(Records contained in a dataset)

▬▬▬

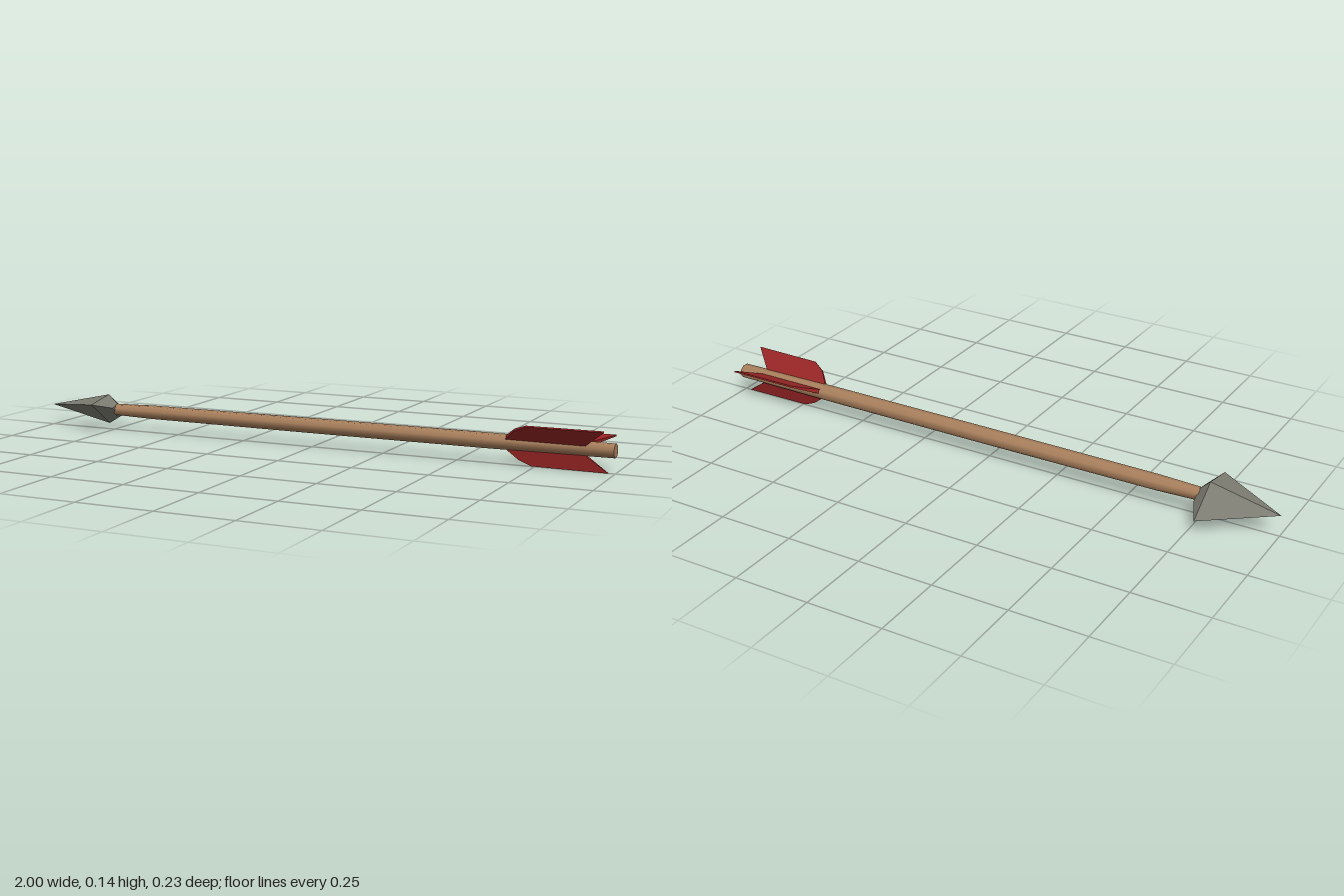
import * as THREE from 'three';
import { toCreasedNormals } from 'three/addons/utils/BufferGeometryUtils.js';

const AXIS_Y = 0.07;

const wood = new THREE.MeshStandardMaterial({ color: 0xa87f5c });
wood.name = 'wood';
const feather = new THREE.MeshStandardMaterial({ color: 0x962424 });
feather.name = 'red feather';
const steel = new THREE.MeshStandardMaterial({ color: 0x7c7c72 });
steel.name = 'grey steel';

// Revolve [radius, x] pairs around the x axis
function turned(profile, sides) {
  const points = profile.map(([r, x]) => new THREE.Vector2(r, x));
  return new THREE.LatheGeometry(points, sides).rotateZ(-Math.PI / 2);
}

// Fletching vane: swept outline, thick at the root and thin at the edge
function vaneGeometry(height) {
  const outline = [
    [0.645, 0.012], [0.66, 0.022], [0.70, height * 0.74], [0.74, height * 0.98],
    [0.98, height], [0.91, 0.022], [0.905, 0.012],
  ].map(([x, y]) => new THREE.Vector2(x, y));
  const geometry = new THREE.ExtrudeGeometry(new THREE.Shape(outline), { depth: 1, bevelEnabled: false });
  const pos = geometry.attributes.position;
  for (let i = 0; i < pos.count; i++) {
    const thickness = THREE.MathUtils.lerp(0.019, 0.005, pos.getY(i) / height);
    pos.setZ(i, (pos.getZ(i) - 0.5) * thickness);
  }
  return toCreasedNormals(geometry, 0.3);
}

export function createModel() {
  const arrow = new THREE.Group();
  arrow.name = 'arrow';
  const add = (name, geometry, material) => {
    const mesh = new THREE.Mesh(geometry, material);
    mesh.name = name;
    mesh.position.y = AXIS_Y;
    arrow.add(mesh);
    return mesh;
  };

  // Eight-sided shaft, slightly flattened and tilted with the head
  const shaft = turned([[0, -0.76], [0.022, -0.76], [0.027, -0.6], [0.029, 0], [0.029, 0.6], [0.026, 1], [0, 1]], 8);
  shaft.scale(1, 0.85, 1.02).rotateX(-0.26);
  add('shaft', toCreasedNormals(shaft, 1), wood);

  // Four-sided head, sheared into a slanted diamond section
  const head = turned([[0, -1], [1, -0.77], [0.34, -0.735], [0, -0.735]], 4);
  head.applyMatrix4(new THREE.Matrix4().makeBasis(
    new THREE.Vector3(1, 0, 0),
    new THREE.Vector3(0, 0.05, 0),
    new THREE.Vector3(0, 0.03, 0.113),
  ));
  add('arrowHead', toCreasedNormals(head, 0.05), steel);

  // Three vanes, by the y and z of their outer edge from the axis
  const vanes = [['frontVane', 0.067, 0.07], ['backVane', 0.032, -0.08], ['lowerVane', -0.07, 0.002]];
  for (const [name, y, z] of vanes) {
    add(name, vaneGeometry(Math.hypot(y, z)), feather).rotation.x = Math.atan2(z, y);
  }
  return arrow;
}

▬▬▬

• WHAT IS NEEDED: Could you repeat exactly the lines from the first one of the records above through the line containing "function turned(profile, sides)", leaving out any pictures?

• SOLUTION TO THIS PROBLEM:
import * as THREE from 'three';
import { toCreasedNormals } from 'three/addons/utils/BufferGeometryUtils.js';

const AXIS_Y = 0.07;

const wood = new THREE.MeshStandardMaterial({ color: 0xa87f5c });
wood.name = 'wood';
const feather = new THREE.MeshStandardMaterial({ color: 0x962424 });
feather.name = 'red feather';
const steel = new THREE.MeshStandardMaterial({ color: 0x7c7c72 });
steel.name = 'grey steel';

// Revolve [radius, x] pairs around the x axis
function turned(profile, sides) {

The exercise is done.